→ What needs to be done: Each record is to be given again without alteration.

→ Records provided:

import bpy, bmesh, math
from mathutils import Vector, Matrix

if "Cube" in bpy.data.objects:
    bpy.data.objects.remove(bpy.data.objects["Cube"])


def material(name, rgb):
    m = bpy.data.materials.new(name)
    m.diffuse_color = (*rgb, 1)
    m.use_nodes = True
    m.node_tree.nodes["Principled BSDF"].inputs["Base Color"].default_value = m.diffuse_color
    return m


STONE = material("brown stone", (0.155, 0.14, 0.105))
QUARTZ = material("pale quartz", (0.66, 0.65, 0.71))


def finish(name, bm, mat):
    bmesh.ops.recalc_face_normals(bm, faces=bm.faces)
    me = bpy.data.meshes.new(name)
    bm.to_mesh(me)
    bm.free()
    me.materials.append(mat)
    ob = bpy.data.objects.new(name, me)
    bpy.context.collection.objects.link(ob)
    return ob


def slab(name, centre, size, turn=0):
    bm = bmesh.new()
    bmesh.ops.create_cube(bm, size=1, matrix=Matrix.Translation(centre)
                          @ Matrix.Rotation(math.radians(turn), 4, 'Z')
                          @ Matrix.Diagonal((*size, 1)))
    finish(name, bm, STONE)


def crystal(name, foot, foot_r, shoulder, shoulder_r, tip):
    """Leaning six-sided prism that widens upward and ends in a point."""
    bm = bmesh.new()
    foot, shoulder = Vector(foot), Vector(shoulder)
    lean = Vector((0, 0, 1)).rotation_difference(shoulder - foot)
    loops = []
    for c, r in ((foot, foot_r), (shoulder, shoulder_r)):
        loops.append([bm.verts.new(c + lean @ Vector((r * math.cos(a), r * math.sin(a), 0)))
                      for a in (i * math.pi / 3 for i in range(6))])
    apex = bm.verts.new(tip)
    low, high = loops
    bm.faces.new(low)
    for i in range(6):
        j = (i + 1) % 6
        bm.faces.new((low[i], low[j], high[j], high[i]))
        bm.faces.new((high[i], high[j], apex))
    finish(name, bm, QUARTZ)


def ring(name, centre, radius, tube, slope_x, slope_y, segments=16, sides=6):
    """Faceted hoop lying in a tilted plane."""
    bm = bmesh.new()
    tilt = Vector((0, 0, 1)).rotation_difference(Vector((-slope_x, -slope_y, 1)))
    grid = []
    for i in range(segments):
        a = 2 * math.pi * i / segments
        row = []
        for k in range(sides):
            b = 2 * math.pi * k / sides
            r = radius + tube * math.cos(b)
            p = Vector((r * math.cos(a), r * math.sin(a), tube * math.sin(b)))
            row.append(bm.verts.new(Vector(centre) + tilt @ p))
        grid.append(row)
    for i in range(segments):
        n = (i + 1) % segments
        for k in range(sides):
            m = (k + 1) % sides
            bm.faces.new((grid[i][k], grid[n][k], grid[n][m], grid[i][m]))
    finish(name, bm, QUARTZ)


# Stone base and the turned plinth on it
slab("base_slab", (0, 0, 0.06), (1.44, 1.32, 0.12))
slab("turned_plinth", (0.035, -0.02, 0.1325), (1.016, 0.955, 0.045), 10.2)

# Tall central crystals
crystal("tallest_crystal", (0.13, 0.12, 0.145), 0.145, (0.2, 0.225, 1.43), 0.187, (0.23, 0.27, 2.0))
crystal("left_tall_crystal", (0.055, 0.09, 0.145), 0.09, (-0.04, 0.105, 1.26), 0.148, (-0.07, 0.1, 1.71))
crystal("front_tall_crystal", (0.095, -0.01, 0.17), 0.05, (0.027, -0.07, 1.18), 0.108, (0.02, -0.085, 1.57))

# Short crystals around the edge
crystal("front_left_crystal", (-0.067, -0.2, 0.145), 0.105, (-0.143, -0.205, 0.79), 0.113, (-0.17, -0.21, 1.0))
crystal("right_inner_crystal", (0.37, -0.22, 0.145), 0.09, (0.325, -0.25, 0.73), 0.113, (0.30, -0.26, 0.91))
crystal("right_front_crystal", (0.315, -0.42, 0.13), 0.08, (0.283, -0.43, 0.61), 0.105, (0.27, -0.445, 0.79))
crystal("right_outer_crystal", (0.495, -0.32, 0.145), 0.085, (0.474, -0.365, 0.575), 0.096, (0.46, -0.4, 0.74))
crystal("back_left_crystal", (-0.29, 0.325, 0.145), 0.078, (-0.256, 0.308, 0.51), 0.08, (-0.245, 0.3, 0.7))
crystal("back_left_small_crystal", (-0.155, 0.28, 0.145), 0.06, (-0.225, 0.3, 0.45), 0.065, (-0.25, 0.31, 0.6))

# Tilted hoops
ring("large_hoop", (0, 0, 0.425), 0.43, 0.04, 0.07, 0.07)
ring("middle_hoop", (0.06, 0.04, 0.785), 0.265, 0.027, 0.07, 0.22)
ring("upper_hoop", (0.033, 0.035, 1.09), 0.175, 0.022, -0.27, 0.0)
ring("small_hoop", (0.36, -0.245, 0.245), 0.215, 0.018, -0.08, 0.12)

→ Result below:
import bpy, bmesh, math
from mathutils import Vector, Matrix

if "Cube" in bpy.data.objects:
    bpy.data.objects.remove(bpy.data.objects["Cube"])


def material(name, rgb):
    m = bpy.data.materials.new(name)
    m.diffuse_color = (*rgb, 1)
    m.use_nodes = True
    m.node_tree.nodes["Principled BSDF"].inputs["Base Color"].default_value = m.diffuse_color
    return m


STONE = material("brown stone", (0.155, 0.14, 0.105))
QUARTZ = material("pale quartz", (0.66, 0.65, 0.71))


def finish(name, bm, mat):
    bmesh.ops.recalc_face_normals(bm, faces=bm.faces)
    me = bpy.data.meshes.new(name)
    bm.to_mesh(me)
    bm.free()
    me.materials.append(mat)
    ob = bpy.data.objects.new(name, me)
    bpy.context.collection.objects.link(ob)
    return ob


def slab(name, centre, size, turn=0):
    bm = bmesh.new()
    bmesh.ops.create_cube(bm, size=1, matrix=Matrix.Translation(centre)
                          @ Matrix.Rotation(math.radians(turn), 4, 'Z')
                          @ Matrix.Diagonal((*size, 1)))
    finish(name, bm, STONE)


def crystal(name, foot, foot_r, shoulder, shoulder_r, tip):
    """Leaning six-sided prism that widens upward and ends in a point."""
    bm = bmesh.new()
    foot, shoulder = Vector(foot), Vector(shoulder)
    lean = Vector((0, 0, 1)).rotation_difference(shoulder - foot)
    loops = []
    for c, r in ((foot, foot_r), (shoulder, shoulder_r)):
        loops.append([bm.verts.new(c + lean @ Vector((r * math.cos(a), r * math.sin(a), 0)))
                      for a in (i * math.pi / 3 for i in range(6))])
    apex = bm.verts.new(tip)
    low, high = loops
    bm.faces.new(low)
    for i in range(6):
        j = (i + 1) % 6
        bm.faces.new((low[i], low[j], high[j], high[i]))
        bm.faces.new((high[i], high[j], apex))
    finish(name, bm, QUARTZ)


def ring(name, centre, radius, tube, slope_x, slope_y, segments=16, sides=6):
    """Faceted hoop lying in a tilted plane."""
    bm = bmesh.new()
    tilt = Vector((0, 0, 1)).rotation_difference(Vector((-slope_x, -slope_y, 1)))
    grid = []
    for i in range(segments):
        a = 2 * math.pi * i / segments
        row = []
        for k in range(sides):
            b = 2 * math.pi * k / sides
            r = radius + tube * math.cos(b)
            p = Vector((r * math.cos(a), r * math.sin(a), tube * math.sin(b)))
            row.append(bm.verts.new(Vector(centre) + tilt @ p))
        grid.append(row)
    for i in range(segments):
        n = (i + 1) % segments
        for k in range(sides):
            m = (k + 1) % sides
            bm.faces.new((grid[i][k], grid[n][k], grid[n][m], grid[i][m]))
    finish(name, bm, QUARTZ)


# Stone base and the turned plinth on it
slab("base_slab", (0, 0, 0.06), (1.44, 1.32, 0.12))
slab("turned_plinth", (0.035, -0.02, 0.1325), (1.016, 0.955, 0.045), 10.2)

# Tall central crystals
crystal("tallest_crystal", (0.13, 0.12, 0.145), 0.145, (0.2, 0.225, 1.43), 0.187, (0.23, 0.27, 2.0))
crystal("left_tall_crystal", (0.055, 0.09, 0.145), 0.09, (-0.04, 0.105, 1.26), 0.148, (-0.07, 0.1, 1.71))
crystal("front_tall_crystal", (0.095, -0.01, 0.17), 0.05, (0.027, -0.07, 1.18), 0.108, (0.02, -0.085, 1.57))

# Short crystals around the edge
crystal("front_left_crystal", (-0.067, -0.2, 0.145), 0.105, (-0.143, -0.205, 0.79), 0.113, (-0.17, -0.21, 1.0))
crystal("right_inner_crystal", (0.37, -0.22, 0.145), 0.09, (0.325, -0.25, 0.73), 0.113, (0.30, -0.26, 0.91))
crystal("right_front_crystal", (0.315, -0.42, 0.13), 0.08, (0.283, -0.43, 0.61), 0.105, (0.27, -0.445, 0.79))
crystal("right_outer_crystal", (0.495, -0.32, 0.145), 0.085, (0.474, -0.365, 0.575), 0.096, (0.46, -0.4, 0.74))
crystal("back_left_crystal", (-0.29, 0.325, 0.145), 0.078, (-0.256, 0.308, 0.51), 0.08, (-0.245, 0.3, 0.7))
crystal("back_left_small_crystal", (-0.155, 0.28, 0.145), 0.06, (-0.225, 0.3, 0.45), 0.065, (-0.25, 0.31, 0.6))

# Tilted hoops
ring("large_hoop", (0, 0, 0.425), 0.43, 0.04, 0.07, 0.07)
ring("middle_hoop", (0.06, 0.04, 0.785), 0.265, 0.027, 0.07, 0.22)
ring("upper_hoop", (0.033, 0.035, 1.09), 0.175, 0.022, -0.27, 0.0)
ring("small_hoop", (0.36, -0.245, 0.245), 0.215, 0.018, -0.08, 0.12)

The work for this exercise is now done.